By Dr. Michael S. Trayford — APEX Brain Centers

Eliminating technology from the bedroom is a very important topic that deserves great attention in this technologically dominated world in which we live. Suffice it to say, all of our gadgets and technology addictions are posing a significant threat to our brain and body health (even with all of their positive attributes). The biggest reason we know of relates to the effects of artificial lights on our brains. This is particularly true for laptops, tablets and handheld devices. Research has found that LED lighting is suggestive to the brain. The blue light emitted by these types of devices simulates the light outdoors.

This means you could be on your tablet, in bed, at 10 p.m. and the blue light is telling your brain that it’s light outside. The human sleep-wake cycle is based on our relationship to the natural light in our environment.

When we are artificially inducing daylight through use of these devices, particularly at night, the brain gets very confused. Hormones such as cortisol are produced and start to circulate through the blood stream causing a more alert state. This also causes the body to lack certain hormones (i.e. melatonin) that are naturally supposed to be present before sleeping.

Of course, this isn’t just about smart phones and tablets. This also extends to other electronic devices like televisions and stimulation from radios. All devices should be taken into consideration as it’s not just the blue light tricking the brain into thinking it’s light outside. Other types of stimulation disrupt sleep/wake cycles. Simple things like anticipating a text message, email, or phone call create a sense of anticipation that stimulates the brain, making it hard to fall asleep or stay asleep.

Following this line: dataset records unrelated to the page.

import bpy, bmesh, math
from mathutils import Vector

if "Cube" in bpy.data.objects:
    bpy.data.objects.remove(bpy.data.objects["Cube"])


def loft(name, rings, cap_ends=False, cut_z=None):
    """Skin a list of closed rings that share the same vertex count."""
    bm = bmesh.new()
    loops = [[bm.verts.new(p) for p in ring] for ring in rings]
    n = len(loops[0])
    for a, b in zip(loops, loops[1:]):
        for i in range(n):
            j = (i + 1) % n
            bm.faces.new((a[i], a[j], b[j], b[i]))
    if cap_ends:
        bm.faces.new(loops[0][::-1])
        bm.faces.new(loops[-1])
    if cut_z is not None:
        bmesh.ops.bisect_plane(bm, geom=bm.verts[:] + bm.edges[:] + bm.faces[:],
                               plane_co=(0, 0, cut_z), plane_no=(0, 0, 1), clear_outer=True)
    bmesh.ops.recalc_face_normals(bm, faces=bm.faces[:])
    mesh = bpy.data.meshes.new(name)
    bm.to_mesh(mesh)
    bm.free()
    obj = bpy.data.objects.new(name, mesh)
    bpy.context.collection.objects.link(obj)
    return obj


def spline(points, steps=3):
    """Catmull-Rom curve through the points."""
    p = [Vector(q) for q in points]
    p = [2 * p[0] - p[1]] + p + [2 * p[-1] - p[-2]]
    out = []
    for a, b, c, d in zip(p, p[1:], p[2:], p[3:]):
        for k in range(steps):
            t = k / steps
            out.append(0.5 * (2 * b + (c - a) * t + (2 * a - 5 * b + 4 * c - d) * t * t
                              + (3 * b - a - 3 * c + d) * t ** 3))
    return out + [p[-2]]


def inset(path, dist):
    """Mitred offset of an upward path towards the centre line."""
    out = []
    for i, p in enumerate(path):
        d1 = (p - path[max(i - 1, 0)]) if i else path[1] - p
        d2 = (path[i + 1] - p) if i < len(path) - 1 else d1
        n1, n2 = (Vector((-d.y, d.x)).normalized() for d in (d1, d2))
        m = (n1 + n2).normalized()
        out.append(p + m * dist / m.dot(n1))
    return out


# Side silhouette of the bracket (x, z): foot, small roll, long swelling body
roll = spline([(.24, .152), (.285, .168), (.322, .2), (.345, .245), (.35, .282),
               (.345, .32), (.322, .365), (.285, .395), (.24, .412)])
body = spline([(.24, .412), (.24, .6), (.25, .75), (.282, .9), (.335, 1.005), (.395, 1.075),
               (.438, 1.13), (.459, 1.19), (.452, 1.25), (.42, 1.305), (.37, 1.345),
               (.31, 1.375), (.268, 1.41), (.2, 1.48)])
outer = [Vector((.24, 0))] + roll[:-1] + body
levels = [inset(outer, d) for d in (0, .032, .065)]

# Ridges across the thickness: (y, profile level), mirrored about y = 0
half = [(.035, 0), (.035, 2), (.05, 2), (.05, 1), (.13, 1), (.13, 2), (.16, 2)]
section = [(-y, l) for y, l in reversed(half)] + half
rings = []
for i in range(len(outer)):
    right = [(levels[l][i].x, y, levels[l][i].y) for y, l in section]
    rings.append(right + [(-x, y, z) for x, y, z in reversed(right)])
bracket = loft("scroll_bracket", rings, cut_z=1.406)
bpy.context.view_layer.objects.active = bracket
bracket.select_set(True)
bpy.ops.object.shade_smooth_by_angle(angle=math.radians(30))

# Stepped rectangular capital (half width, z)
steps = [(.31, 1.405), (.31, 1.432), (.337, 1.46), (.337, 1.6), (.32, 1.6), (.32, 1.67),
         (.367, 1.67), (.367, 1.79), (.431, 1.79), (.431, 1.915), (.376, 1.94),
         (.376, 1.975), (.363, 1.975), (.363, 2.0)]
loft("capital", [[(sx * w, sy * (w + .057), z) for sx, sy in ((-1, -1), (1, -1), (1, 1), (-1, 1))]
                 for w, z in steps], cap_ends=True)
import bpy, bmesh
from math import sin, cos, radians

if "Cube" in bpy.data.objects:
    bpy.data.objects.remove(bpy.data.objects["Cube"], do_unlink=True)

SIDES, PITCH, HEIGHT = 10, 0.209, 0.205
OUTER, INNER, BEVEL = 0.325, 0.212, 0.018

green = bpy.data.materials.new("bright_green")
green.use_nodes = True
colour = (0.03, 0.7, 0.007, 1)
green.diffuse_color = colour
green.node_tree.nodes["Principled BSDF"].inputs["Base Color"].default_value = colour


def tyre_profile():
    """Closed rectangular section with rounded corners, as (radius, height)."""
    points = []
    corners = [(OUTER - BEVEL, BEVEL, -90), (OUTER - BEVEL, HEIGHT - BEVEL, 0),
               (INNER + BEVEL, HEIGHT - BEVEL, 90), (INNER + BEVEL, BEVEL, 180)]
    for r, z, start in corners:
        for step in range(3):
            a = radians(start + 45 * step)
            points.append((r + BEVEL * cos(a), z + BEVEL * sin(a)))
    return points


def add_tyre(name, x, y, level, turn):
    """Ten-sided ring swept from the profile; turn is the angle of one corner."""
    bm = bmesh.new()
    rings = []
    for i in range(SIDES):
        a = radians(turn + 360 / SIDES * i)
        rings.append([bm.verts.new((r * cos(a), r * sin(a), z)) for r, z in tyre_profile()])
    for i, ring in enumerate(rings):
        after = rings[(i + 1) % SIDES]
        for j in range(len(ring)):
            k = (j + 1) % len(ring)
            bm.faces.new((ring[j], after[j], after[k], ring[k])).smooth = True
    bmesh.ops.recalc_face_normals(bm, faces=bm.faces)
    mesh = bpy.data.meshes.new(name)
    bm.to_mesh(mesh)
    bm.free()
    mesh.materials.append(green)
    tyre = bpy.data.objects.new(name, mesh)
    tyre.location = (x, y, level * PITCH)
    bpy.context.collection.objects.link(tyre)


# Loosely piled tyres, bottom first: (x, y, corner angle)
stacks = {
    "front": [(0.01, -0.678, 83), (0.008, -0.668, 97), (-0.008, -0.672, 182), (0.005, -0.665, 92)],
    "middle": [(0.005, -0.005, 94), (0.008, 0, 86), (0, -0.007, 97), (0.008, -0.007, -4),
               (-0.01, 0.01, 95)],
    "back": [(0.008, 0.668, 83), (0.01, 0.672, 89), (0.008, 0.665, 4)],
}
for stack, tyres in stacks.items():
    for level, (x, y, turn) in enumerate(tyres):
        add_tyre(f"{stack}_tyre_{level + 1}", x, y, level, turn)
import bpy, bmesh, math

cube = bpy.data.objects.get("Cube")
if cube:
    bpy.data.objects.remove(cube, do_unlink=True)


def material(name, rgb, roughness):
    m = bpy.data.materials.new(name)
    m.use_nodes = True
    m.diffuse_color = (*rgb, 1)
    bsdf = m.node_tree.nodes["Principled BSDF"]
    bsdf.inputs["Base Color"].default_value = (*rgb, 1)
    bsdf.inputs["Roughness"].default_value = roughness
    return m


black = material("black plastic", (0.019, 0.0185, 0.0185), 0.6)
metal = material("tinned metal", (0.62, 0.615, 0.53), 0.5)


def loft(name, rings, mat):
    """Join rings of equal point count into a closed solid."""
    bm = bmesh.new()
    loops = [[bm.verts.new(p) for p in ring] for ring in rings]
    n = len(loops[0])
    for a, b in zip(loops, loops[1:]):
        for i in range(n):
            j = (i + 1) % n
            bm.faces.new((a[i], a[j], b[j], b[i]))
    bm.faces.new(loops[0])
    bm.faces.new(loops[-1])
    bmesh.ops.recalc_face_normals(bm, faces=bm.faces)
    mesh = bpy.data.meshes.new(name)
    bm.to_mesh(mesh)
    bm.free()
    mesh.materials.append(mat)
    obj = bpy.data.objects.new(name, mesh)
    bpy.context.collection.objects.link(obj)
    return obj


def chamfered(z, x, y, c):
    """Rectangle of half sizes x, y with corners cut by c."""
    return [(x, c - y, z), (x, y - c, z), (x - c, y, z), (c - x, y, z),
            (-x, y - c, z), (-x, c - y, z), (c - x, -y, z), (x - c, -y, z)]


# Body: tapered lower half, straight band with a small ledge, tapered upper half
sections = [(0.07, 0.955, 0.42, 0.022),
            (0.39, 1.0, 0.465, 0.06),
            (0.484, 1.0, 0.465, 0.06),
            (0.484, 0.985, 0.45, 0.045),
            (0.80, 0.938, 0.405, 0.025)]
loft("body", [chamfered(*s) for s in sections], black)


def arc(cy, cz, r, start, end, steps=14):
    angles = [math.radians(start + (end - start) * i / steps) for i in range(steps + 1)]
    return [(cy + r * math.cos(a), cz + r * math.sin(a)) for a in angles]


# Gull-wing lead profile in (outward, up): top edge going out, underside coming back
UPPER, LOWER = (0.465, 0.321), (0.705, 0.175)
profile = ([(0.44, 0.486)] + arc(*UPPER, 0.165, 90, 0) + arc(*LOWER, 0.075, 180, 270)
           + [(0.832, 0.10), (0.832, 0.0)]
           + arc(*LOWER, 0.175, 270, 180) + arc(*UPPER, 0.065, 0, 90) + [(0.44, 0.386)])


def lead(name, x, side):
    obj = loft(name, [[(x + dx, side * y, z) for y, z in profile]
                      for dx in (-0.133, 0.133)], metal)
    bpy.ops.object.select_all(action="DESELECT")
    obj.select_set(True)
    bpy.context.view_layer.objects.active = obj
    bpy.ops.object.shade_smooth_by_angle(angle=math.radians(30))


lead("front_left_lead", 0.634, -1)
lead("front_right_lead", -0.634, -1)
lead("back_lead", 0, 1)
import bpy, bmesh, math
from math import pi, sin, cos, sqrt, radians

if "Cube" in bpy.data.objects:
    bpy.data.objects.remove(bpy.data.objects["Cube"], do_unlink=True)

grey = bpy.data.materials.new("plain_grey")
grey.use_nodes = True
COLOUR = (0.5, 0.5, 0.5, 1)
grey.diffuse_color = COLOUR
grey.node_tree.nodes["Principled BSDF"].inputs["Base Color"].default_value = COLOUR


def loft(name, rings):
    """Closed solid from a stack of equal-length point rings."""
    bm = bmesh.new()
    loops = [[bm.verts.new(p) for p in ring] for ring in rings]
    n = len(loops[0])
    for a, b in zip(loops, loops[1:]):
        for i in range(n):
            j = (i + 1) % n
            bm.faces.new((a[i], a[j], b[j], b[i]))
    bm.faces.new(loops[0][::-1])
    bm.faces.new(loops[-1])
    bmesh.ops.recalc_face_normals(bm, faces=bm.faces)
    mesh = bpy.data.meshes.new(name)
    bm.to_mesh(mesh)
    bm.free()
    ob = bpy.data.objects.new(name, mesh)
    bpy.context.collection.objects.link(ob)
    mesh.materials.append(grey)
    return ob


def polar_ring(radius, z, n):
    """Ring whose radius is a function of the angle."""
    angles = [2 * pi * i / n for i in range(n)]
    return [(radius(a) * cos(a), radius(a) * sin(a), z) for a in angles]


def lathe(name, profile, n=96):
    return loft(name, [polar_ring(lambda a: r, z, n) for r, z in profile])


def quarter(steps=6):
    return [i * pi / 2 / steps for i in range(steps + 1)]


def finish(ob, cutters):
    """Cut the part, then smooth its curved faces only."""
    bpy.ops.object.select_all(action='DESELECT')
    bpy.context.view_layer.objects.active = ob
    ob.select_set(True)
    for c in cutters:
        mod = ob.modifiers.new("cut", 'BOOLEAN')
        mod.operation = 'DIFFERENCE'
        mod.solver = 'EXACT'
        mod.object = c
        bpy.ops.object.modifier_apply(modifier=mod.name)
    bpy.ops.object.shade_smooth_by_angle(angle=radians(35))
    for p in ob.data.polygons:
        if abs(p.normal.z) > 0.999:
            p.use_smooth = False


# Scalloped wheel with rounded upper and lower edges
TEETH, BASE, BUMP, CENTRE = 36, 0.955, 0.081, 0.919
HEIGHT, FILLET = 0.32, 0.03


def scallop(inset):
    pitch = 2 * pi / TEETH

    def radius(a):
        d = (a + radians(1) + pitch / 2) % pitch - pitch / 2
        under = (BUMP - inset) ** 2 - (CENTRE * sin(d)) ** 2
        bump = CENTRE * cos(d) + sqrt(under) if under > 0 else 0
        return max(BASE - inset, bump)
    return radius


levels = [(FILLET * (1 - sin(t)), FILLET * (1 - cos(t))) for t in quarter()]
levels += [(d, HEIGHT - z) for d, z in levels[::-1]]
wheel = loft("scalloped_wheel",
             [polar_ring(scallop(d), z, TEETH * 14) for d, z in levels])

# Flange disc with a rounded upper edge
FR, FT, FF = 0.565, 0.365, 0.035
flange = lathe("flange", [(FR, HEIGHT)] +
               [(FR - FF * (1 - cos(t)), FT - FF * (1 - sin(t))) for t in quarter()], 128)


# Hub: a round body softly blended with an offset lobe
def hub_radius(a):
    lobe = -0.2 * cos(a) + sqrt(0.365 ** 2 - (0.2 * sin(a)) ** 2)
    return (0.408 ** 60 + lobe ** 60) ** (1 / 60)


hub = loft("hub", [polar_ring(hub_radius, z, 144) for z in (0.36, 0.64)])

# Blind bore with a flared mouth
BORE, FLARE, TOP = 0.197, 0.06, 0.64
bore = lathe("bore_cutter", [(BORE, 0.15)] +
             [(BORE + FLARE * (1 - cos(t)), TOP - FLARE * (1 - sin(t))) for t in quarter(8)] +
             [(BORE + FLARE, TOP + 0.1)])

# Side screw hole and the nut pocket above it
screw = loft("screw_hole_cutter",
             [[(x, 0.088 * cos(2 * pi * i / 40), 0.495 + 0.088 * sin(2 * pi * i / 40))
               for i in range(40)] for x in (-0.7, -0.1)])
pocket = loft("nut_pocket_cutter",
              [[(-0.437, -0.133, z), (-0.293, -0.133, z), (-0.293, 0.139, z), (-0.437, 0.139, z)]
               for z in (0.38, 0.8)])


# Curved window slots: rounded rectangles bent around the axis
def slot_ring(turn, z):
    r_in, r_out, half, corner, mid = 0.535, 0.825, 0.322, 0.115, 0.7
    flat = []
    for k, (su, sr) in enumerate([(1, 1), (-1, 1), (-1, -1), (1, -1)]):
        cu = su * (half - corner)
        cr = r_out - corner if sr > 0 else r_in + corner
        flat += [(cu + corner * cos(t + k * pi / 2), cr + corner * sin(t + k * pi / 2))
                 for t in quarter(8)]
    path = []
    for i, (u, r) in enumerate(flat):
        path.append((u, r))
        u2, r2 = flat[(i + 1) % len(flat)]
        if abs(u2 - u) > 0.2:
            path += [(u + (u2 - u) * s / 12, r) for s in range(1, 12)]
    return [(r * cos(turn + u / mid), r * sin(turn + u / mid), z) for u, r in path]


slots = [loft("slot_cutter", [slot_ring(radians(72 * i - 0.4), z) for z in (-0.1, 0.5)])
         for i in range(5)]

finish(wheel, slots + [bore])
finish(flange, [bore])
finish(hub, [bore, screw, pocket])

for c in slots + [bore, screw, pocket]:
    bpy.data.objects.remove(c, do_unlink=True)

At the same time, there is also a concern that EMF, or electromagnetic field, waves can have a negative impact on the brain; particularly if placed close to the head.

All of these electronic devices need to be turned off and left in places outside of the bedroom; in the kitchen or wherever they will be used first thing the next morning. This is critically important training for children as all they know is technology and boundaries are becoming less clearly defined as time progresses.

The bottom line is that it’s just not good sleep hygiene to have these electronic devices in your bedroom, so think about a change if you want some shut eye.

Dr. Michael Trayford is a Board Certified Chiropractic Neurologist and co-founder of APEX Brain Centers.

Click here to track your sleep with the Fitbit Flex Wireless Activity + Sleep Wristband

(0) comments

Welcome to the discussion.

Keep it Clean. Please avoid obscene, vulgar, lewd, racist or sexually-oriented language.
Don't Threaten. Threats of harming another person will not be tolerated.
Be Truthful. Don't knowingly lie about anyone or anything.
Be Nice. No racism, sexism or any sort of -ism that is degrading to another person.
Be Proactive. Use the 'Report' link on each comment to let us know of abusive posts.
Share with Us. We'd love to hear eyewitness accounts, the history behind an article.